The anopheles mosquito is a pest species in the US that is capable of transmitting malaria. In this article, we’re going to take a closer look at this mosquito and how to control it.

How dangerous are anopheles mosquitoes?

Malaria has been eradicated in the US in the 1950’s, but cases still pop up every now and then in international travelers, so there is a small risk that if a mosquito population large enough picks up the disease, it will be able to spread it in a community.

What does the anopheles mosquito look like?

Anopheles mosquitoes do not really stand out in terms of appearance. They are black or dark brown, and they will usually stand at a 45 degree angle on their victim while they are feeding, as opposed to most mosquito species, which will be more or less parallel.

The life cycle of the anopheles

Anopheles have a regular mosquito life cycle. They start off as an egg in a body of standing water, and after two days they hatch into a larva. As a larva, they will eat various organic matter that they find in the water, and a week later, they will be ready to enter the pupal stage. In this stage, the larvae will go through a process of metamorphosis for approximately three days, before emerging as an adult mosquito.

How are anopheles mosquitoes controlled?

Anopheles mosquitoes are no different than other mosquito species when it comes to control either. Since the anopheles mosquito nests in standing water, a pest control professional will target bodies of standing water in order to remove the infestation.

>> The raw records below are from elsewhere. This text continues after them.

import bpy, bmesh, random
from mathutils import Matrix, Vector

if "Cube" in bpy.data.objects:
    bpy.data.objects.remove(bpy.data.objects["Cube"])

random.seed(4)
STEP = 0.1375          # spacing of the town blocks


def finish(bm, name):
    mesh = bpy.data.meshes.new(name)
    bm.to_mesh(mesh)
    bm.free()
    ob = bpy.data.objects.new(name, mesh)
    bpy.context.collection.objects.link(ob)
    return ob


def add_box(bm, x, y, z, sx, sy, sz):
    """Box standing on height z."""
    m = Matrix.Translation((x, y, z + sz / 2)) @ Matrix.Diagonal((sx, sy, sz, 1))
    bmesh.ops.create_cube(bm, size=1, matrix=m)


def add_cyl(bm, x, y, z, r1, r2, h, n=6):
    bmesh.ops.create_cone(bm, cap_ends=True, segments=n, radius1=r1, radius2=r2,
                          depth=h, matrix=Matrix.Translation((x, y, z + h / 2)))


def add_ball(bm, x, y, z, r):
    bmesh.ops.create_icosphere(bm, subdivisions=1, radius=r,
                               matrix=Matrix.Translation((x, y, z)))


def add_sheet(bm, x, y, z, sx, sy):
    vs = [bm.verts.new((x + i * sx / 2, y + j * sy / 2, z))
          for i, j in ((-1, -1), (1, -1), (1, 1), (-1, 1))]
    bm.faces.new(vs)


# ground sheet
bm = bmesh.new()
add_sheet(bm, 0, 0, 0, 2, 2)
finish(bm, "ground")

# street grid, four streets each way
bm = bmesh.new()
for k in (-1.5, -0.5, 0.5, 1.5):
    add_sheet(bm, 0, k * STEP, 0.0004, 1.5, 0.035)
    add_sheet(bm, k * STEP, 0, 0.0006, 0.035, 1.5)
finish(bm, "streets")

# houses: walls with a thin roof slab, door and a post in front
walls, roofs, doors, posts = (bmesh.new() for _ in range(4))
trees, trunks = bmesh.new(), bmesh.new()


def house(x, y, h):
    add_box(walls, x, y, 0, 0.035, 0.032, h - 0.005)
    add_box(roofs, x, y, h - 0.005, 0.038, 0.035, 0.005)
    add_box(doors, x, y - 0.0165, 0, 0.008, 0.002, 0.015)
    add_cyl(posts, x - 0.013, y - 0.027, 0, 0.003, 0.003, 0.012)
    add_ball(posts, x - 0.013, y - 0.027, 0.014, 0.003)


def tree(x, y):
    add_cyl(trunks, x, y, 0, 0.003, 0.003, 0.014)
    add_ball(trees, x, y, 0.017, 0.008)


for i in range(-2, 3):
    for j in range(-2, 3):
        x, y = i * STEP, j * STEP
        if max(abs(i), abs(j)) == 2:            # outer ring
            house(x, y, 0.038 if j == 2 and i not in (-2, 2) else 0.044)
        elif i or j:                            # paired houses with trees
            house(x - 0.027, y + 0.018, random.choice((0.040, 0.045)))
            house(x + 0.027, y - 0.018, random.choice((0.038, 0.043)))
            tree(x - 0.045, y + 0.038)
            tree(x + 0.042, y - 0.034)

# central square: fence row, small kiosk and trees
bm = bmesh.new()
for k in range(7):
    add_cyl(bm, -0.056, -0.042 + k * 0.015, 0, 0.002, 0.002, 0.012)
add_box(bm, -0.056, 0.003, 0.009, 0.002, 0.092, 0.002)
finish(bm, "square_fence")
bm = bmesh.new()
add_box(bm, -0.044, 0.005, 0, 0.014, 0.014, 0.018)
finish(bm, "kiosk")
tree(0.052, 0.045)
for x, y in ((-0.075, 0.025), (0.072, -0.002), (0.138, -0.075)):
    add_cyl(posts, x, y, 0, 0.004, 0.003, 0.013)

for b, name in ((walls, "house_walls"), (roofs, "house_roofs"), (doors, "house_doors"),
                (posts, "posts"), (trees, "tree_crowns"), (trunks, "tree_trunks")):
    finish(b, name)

The procedure can be quick and easy, or it can be quite complex, depending on the source of the infestation. For example, a mosquito can lay its eggs in a bottle cap filled with water, so removing all these small sources of standing water is easy. However, there are situations when a mosquito infestation originates from a nearby lake or pond, and the control procedure can get a little more complex. Depending on whether the water is located on public or private property, different approaches will be needed, but ultimately, larvicides or drainage procedures will have to be used.

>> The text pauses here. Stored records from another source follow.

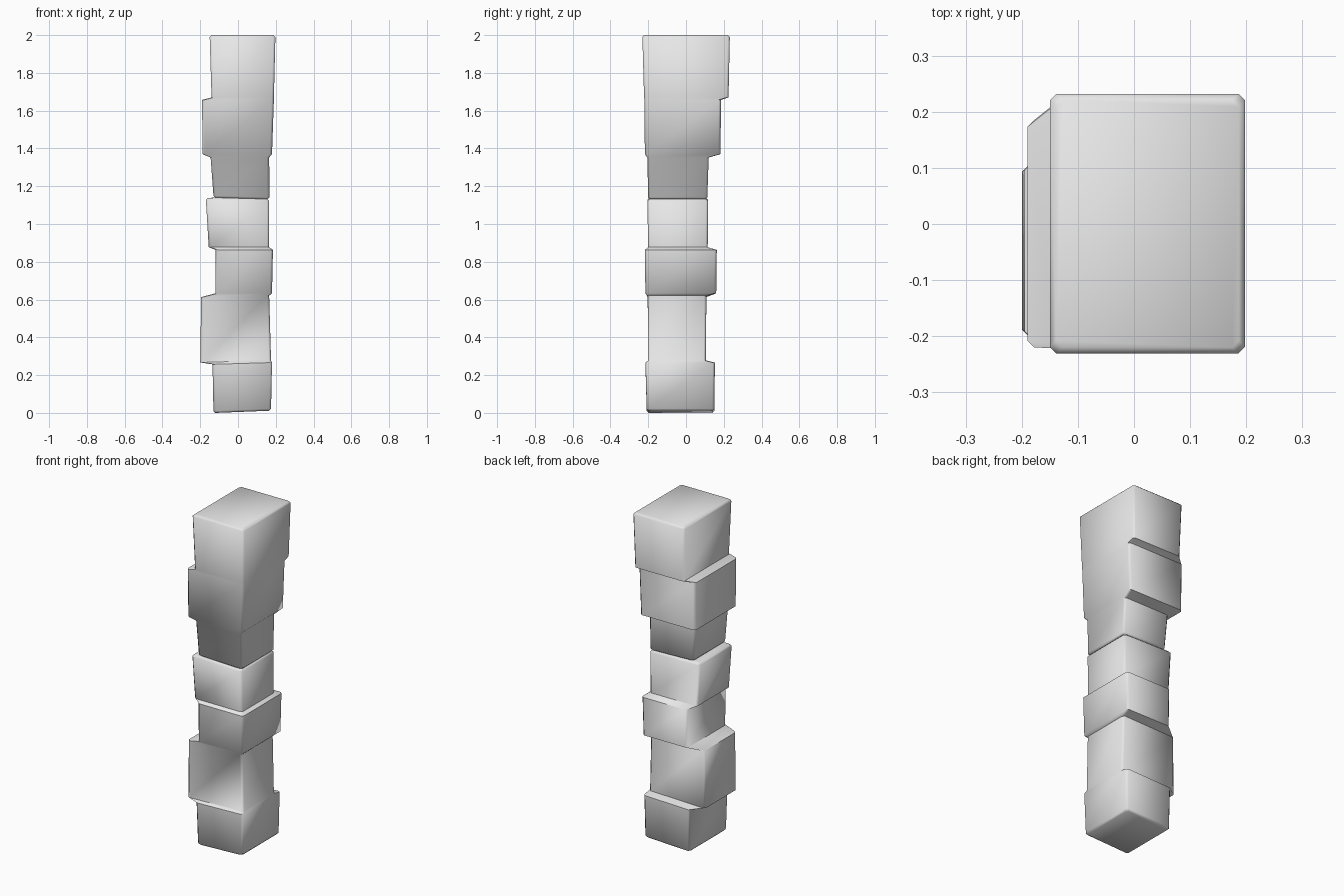
import bpy
import bmesh
import math

default_cube = bpy.data.objects.get("Cube")
if default_cube:
    bpy.data.objects.remove(default_cube, do_unlink=True)

CHAMFER = 0.012


def make_material(name, colour):
    material = bpy.data.materials.new(name)
    material.use_nodes = True
    material.diffuse_color = colour
    shader = next(n for n in material.node_tree.nodes if n.type == "BSDF_PRINCIPLED")
    shader.inputs["Base Color"].default_value = colour
    shader.inputs["Roughness"].default_value = 0.8
    return material


def chamfered_ring(bm, left, right, front, back, height, tilt=0.0):
    """Rectangle with cut corners; tilt raises it towards +x."""
    c = CHAMFER
    outline = [
        (left + c, front), (right - c, front),
        (right, front + c), (right, back - c),
        (right - c, back), (left + c, back),
        (left, back - c), (left, front + c),
    ]
    return [bm.verts.new((x, y, height + tilt * (x - left))) for x, y in outline]


def inset(section, amount, rise):
    left, right, front, back, height, *tilt = section
    return (left + amount, right - amount, front + amount, back - amount,
            height + rise, *tilt)


def loft(name, sections, material):
    bm = bmesh.new()
    rings = [chamfered_ring(bm, *section) for section in sections]
    for lower, upper in zip(rings, rings[1:]):
        for i in range(len(lower)):
            j = (i + 1) % len(lower)
            bm.faces.new((lower[i], lower[j], upper[j], upper[i]))
    bm.faces.new(list(reversed(rings[0])))
    bm.faces.new(rings[-1])
    bmesh.ops.recalc_face_normals(bm, faces=bm.faces)
    mesh = bpy.data.meshes.new(name)
    bm.to_mesh(mesh)
    bm.free()
    mesh.materials.append(material)
    body = bpy.data.objects.new(name, mesh)
    bpy.context.collection.objects.link(body)
    return body


# Bottom and top outline of each block: left, right, front, back, height, tilt
foot = [(-.13, .175, -.208, .15, .01, .04), (-.135, .18, -.215, .153, .257, .03)]
low_block = [(-.2, .175, -.2, .105, .267, .03), (-.195, .165, -.203, .108, .613, .02)]
low_band = [(-.12, .18, -.215, .16, .633), (-.12, .185, -.218, .163, .863)]
mid_block = [(-.155, .165, -.2, .115, .877), (-.17, .165, -.205, .117, 1.128, -.02)]
neck = [(-.13, .167, -.2, .113, 1.15, -.03), (-.145, .165, -.205, .12, 1.352)]
high_block = [(-.188, .18, -.218, .183, 1.37), (-.19, .19, -.22, .185, 1.657)]
head = [(-.14, .19, -.222, .225, 1.67), (-.15, .198, -.231, .232, 1.99)]

# Soft rims at both ends, and the groove under the neck
foot_rim = inset(foot[0], .01, -.01)
head_rim = inset(head[-1], .011, .01)
groove = [inset(mid_block[-1], .01, .01), inset(neck[0], .01, -.01)]

sections = [foot_rim, *foot, *low_block, *low_band, *mid_block,
            *groove, *neck, *high_block, *head, head_rim]

stone = make_material("light grey", (0.8, 0.8, 0.8, 1.0))
column = loft("stacked_column", sections, stone)

bpy.ops.object.select_all(action="DESELECT")
column.select_set(True)
bpy.context.view_layer.objects.active = column
bpy.ops.object.shade_smooth_by_angle(angle=math.radians(50))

For more information on how this mosquito species is controlled, or if you have an anopheles mosquito infestation in or near your home, contact us today.